Finding a new doctor is something that everyone will likely have to do at some point. Whether you moved, your health plan's network changed or your family's long-time doctor finally hung up his stethoscope, the process is the same for virtually every situation.
Here are six key factors to consider as you search for Dr. Right:
1. What kind of doctor do you need? Start by determining whether you need a family medicine (or general practice) doctor who can take care of individuals of all ages, a specialist, or both. Ideally, you want a doctor who can take care of most of your and your family's healthcare needs. A family medicine doctor can address a wide range of health issues, treat illnesses, and provide checkups, preventive checkups and screenings, and immunizations for your entire family.
For specific health needs, such as pregnancy, you may want an obstetrics/gynecologist (OB-GYN), or a family medicine doctor who includes this in their practice. If you have multiple chronic medical conditions that are more serious, especially if you've been hospitalized for one or more of them, you may want to consider an internal medicine doctor (called an internist).

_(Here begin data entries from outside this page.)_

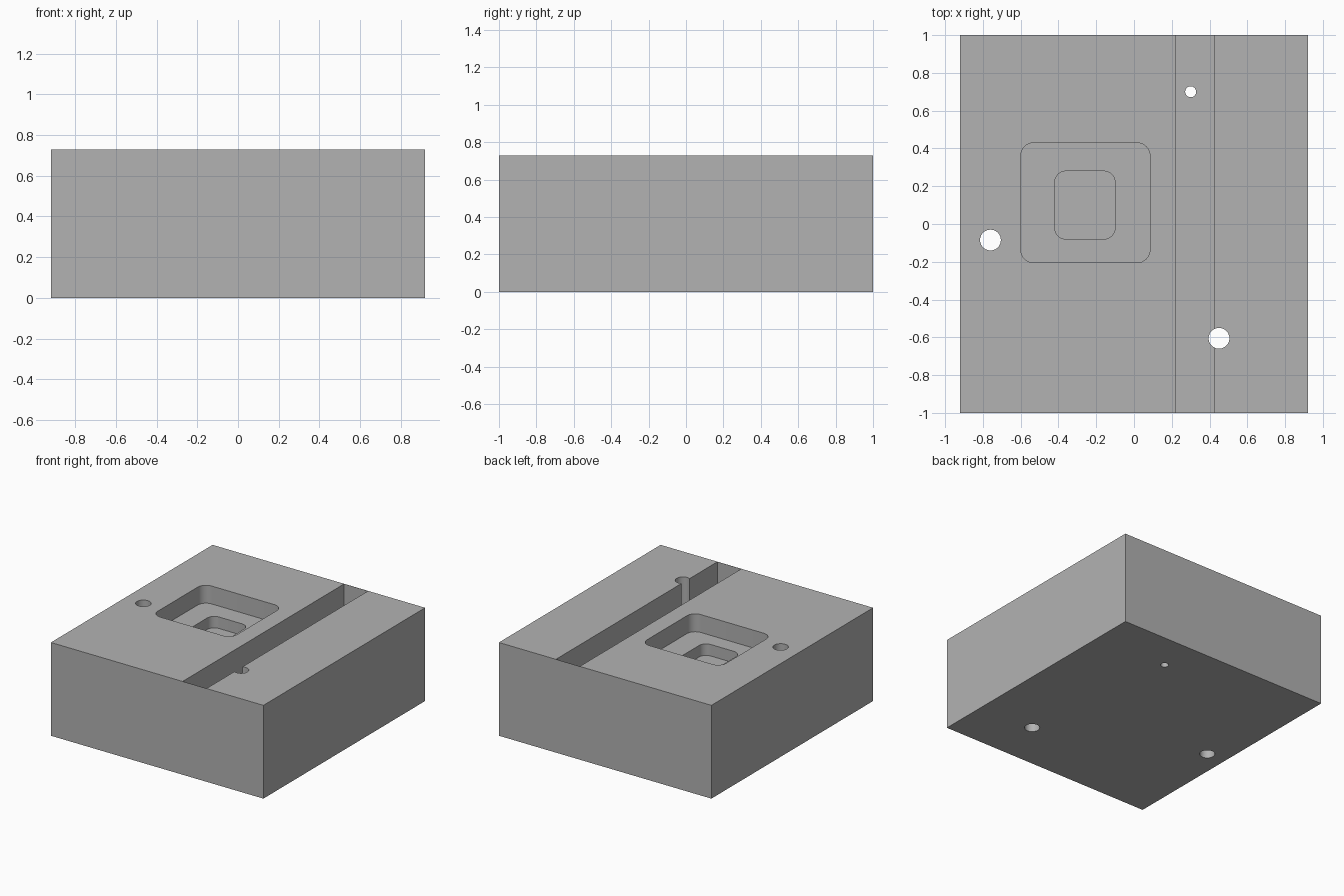
import bpy, bmesh, math

cube = bpy.data.objects.get("Cube")
if cube:
    bpy.data.objects.remove(cube, do_unlink=True)

HEIGHT = 0.73
TOP = HEIGHT + 0.1

grey = bpy.data.materials.new("plain grey")
grey.use_nodes = True
colour = (0.448, 0.448, 0.448, 1)
grey.diffuse_color = colour
grey.node_tree.nodes["Principled BSDF"].inputs["Base Color"].default_value = colour


def rounded_outline(x0, x1, y0, y1, radius, steps=8):
    """Rectangle outline, with arcs at the corners when radius is set."""
    if radius == 0:
        return [(x0, y0), (x1, y0), (x1, y1), (x0, y1)]
    centres = [(x1 - radius, y1 - radius), (x0 + radius, y1 - radius),
               (x0 + radius, y0 + radius), (x1 - radius, y0 + radius)]
    points = []
    for quarter, (cx, cy) in enumerate(centres):
        for i in range(steps + 1):
            a = (quarter + i / steps) * math.pi / 2
            points.append((cx + radius * math.cos(a), cy + radius * math.sin(a)))
    return points


def circle_outline(cx, cy, radius, sides=40):
    return [(cx + radius * math.cos(i * math.tau / sides),
             cy + radius * math.sin(i * math.tau / sides)) for i in range(sides)]


def prism(name, outline, z0, z1):
    """Extrude a flat outline from z0 up to z1."""
    bm = bmesh.new()
    face = bm.faces.new([bm.verts.new((x, y, z0)) for x, y in outline])
    new = bmesh.ops.extrude_face_region(bm, geom=[face])["geom"]
    bmesh.ops.translate(bm, vec=(0, 0, z1 - z0),
                        verts=[v for v in new if isinstance(v, bmesh.types.BMVert)])
    bmesh.ops.recalc_face_normals(bm, faces=bm.faces)
    mesh = bpy.data.meshes.new(name)
    bm.to_mesh(mesh)
    bm.free()
    mesh.materials.append(grey)
    obj = bpy.data.objects.new(name, mesh)
    bpy.context.collection.objects.link(obj)
    return obj


# Solid block
block = prism("block", rounded_outline(-0.92, 0.92, -1, 1, 0), 0, HEIGHT)

# Stepped pocket, long channel with very thin end walls, and through holes
cutters = [
    prism("outer_pocket", rounded_outline(-0.6, 0.085, -0.205, 0.43, 0.07), HEIGHT - 0.14, TOP),
    prism("inner_pocket", rounded_outline(-0.42, -0.1, -0.08, 0.28, 0.06), HEIGHT - 0.23, TOP),
    prism("channel", rounded_outline(0.22, 0.427, -0.998, 0.998, 0), HEIGHT - 0.25, TOP),
    prism("side_hole", circle_outline(-0.76, -0.085, 0.055), -0.1, TOP + 0.05),
    prism("front_hole", circle_outline(0.45, -0.605, 0.055), -0.1, TOP + 0.05),
    prism("channel_hole", circle_outline(0.3, 0.7, 0.029), -0.1, TOP + 0.05),
]

bpy.ops.object.select_all(action="DESELECT")
block.select_set(True)
bpy.context.view_layer.objects.active = block
for cutter in cutters:
    cutter.hide_render = True
    cut = block.modifiers.new(cutter.name, "BOOLEAN")
    cut.operation = "DIFFERENCE"
    cut.solver = "EXACT"
    cut.object = cutter
    bpy.ops.object.modifier_apply(modifier=cut.name)
    bpy.data.objects.remove(cutter, do_unlink=True)

bpy.ops.object.shade_smooth_by_angle(angle=math.radians(30))
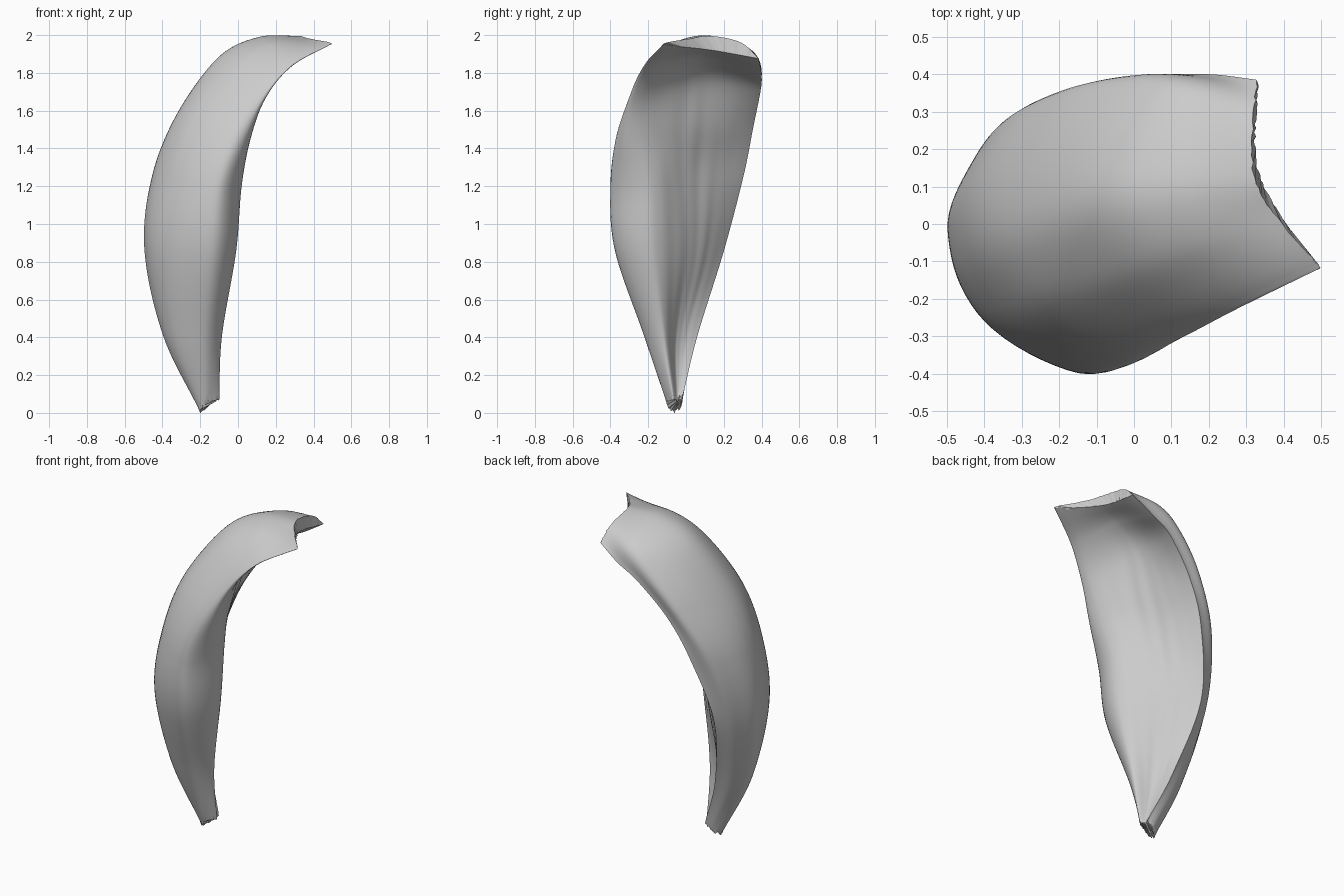
import bpy, math, random
from mathutils import Vector

if "Cube" in bpy.data.objects:
    bpy.data.objects.remove(bpy.data.objects["Cube"])

random.seed(4)

# Lengthwise rails around the body, each running from the bottom tip to the torn top end
back_edge = [(-.12, -.02, .07), (-.245, .06, .40), (-.335, .20, .85), (-.245, .305, 1.25),
             (-.12, .355, 1.50), (.06, .395, 1.70), (.20, .40, 1.785), (.33, .385, 1.87)]
back_flank = [(-.16, -.025, .03), (-.33, .02, .39), (-.43, .13, .86), (-.37, .25, 1.26),
              (-.21, .335, 1.56), (-.03, .37, 1.78), (.12, .36, 1.895), (.32, .29, 1.955)]
ridge = [(-.20, -.06, 0), (-.395, -.08, .40), (-.495, -.03, .86), (-.455, .02, 1.25),
         (-.325, .06, 1.57), (-.11, .10, 1.87), (.10, .12, 1.98), (.32, .13, 1.99)]
front_flank = [(-.19, -.09, .02), (-.33, -.18, .40), (-.405, -.25, .85), (-.36, -.25, 1.22),
               (-.255, -.20, 1.55), (-.045, -.13, 1.825), (.15, -.06, 1.95), (.38, .02, 1.975)]
fold = [(-.16, -.10, .05), (-.17, -.22, .40), (-.13, -.375, .85), (-.10, -.40, 1.18),
        (-.02, -.37, 1.45), (.105, -.287, 1.69), (.265, -.205, 1.85), (.485, -.10, 1.955)]
front_lip = [(-.10, -.07, .07), (-.085, -.12, .40), (-.01, -.18, .85), (.02, -.20, 1.20),
             (.07, -.25, 1.46), (.148, -.245, 1.67), (.28, -.185, 1.83), (.475, -.095, 1.94)]
inner_face = [(-.125, -.045, .06), (-.19, -.045, .40), (-.175, .03, .85), (-.12, .04, 1.25),
              (-.04, .06, 1.50), (.055, .09, 1.745), (.20, .10, 1.865), (.335, .13, 1.915)]
rails = [[Vector(p) for p in r] for r in (back_edge, back_flank, ridge, front_flank,
                                          fold, front_lip, inner_face, back_edge)]


def spline(pts, t):
    """Catmull-Rom through pts, t in 0..1"""
    f = t * (len(pts) - 1)
    i = min(int(f), len(pts) - 2)
    f -= i
    b, c = pts[i], pts[i + 1]
    a = pts[i - 1] if i > 0 else b * 2 - c
    d = pts[i + 2] if i + 2 < len(pts) else c * 2 - b
    return (b * 2 + (c - a) * f + (a * 2 - b * 5 + c * 4 - d) * f**2
            + (b * 3 - a - c * 3 + d) * f**3) / 2


# Loft closed sections: HALF steps over the outer skin, HALF back across the inner face
HALF, NV = 48, 100
RING = 2 * HALF
verts = []
for j in range(NV + 1):
    v = j / NV
    section = [spline(r, v) for r in rails]
    middle = sum(section[:-1], Vector()) / 7
    for k in range(RING):
        outer = k <= HALF
        w = k / HALF if outer else (k - HALF) / HALF
        u = w * 5 / 7 if outer else (5 + 2 * w) / 7
        p = spline(section, u)
        # faint lengthwise ripples in the skin and inner fibres
        fade = math.sin(math.pi * w) * math.sin(math.pi * v)
        ripple = math.sin(38 * w + 5 * v) + math.sin(25 * w - 7 * v)
        p += (p - middle).normalized() * ripple * fade * .0015
        if j in (0, NV):          # slightly ragged torn ends
            p += Vector((.3 * v, 0, 1 - v)) * random.uniform(-.01, .01)
        verts.append(p)

faces = []
for j in range(NV):
    for k in range(RING):
        n = (k + 1) % RING
        faces.append((j * RING + k, j * RING + n, (j + 1) * RING + n, (j + 1) * RING + k))

# Close both torn ends with strips between the skin and the inner face
for base, flip in ((0, True), (NV * RING, False)):
    for k in range(HALF):
        quad = [k, k + 1, RING - k - 1, (RING - k) % RING]
        quad = list(dict.fromkeys(base + q for q in quad))
        faces.append(quad[::-1] if flip else quad)

lowest = min(p.z for p in verts)
mesh = bpy.data.meshes.new("curved_peel")
mesh.from_pydata([p - Vector((0, 0, lowest)) for p in verts], [], faces)
peel = bpy.data.objects.new("curved_peel", mesh)
bpy.context.collection.objects.link(peel)
bpy.context.view_layer.objects.active = peel
peel.select_set(True)
bpy.ops.object.shade_smooth_by_angle(angle=math.radians(50))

2. Is the doctor nearby? Proximity to your home or office may mean the difference between going to the doctor when you're sick or not. Is the office nearby, or is public transportation available to get there? If location is important, research by zip code. Most health plans have online directories that are searchable by proximity from you, such as Find a Doctor on premera.com.
3. Is the doctor "in network?" Selecting a doctor that is "in network" means they are contracted with your health plan to provide services to you, typically at a lower cost to you than non-contracted doctors. You can choose to see out-of-network doctors, but you may pay more for your healthcare services. Look on your ID card to find the name of your network, then cross check that any doctor you are considering is in it.
4. How do they rate? Many health insurance companies, such as Premera, include patient ratings in the Find a Doctor tool, as well as others online (such as ZocDoc or Healthgrades.com). These tools let you review information such as education, language, specialties, hospital affiliations and even average office wait times.
5. Does your doctor work with your preferred hospital? Ask the doctor's office which hospitals they are affiliated with and make sure they are in your network. Ideally, you'll want your doctor to have privileges at the closest in-network hospital.
6. Are they accepting new patients? Imagine the frustration of finding a doctor that meets all your needs, only to learn they are not taking new patients. This is often stated in Find a Doctor directories and on the doctor's website, but always call the doctor to make sure.
Don't wait for an emergency illness or injury to find a new doctor that's right for you. If you're new in town and need a prescription refilled, set up an appointment right away. Your new doctor will likely want to first meet with you to understand your medical condition before authorizing the medication.
To get the most out of your relationship with your doctor, there's yet another step you should consider: designating a primary care provider (PCP). Doing this before your first visit can save you money and improve your quality of care.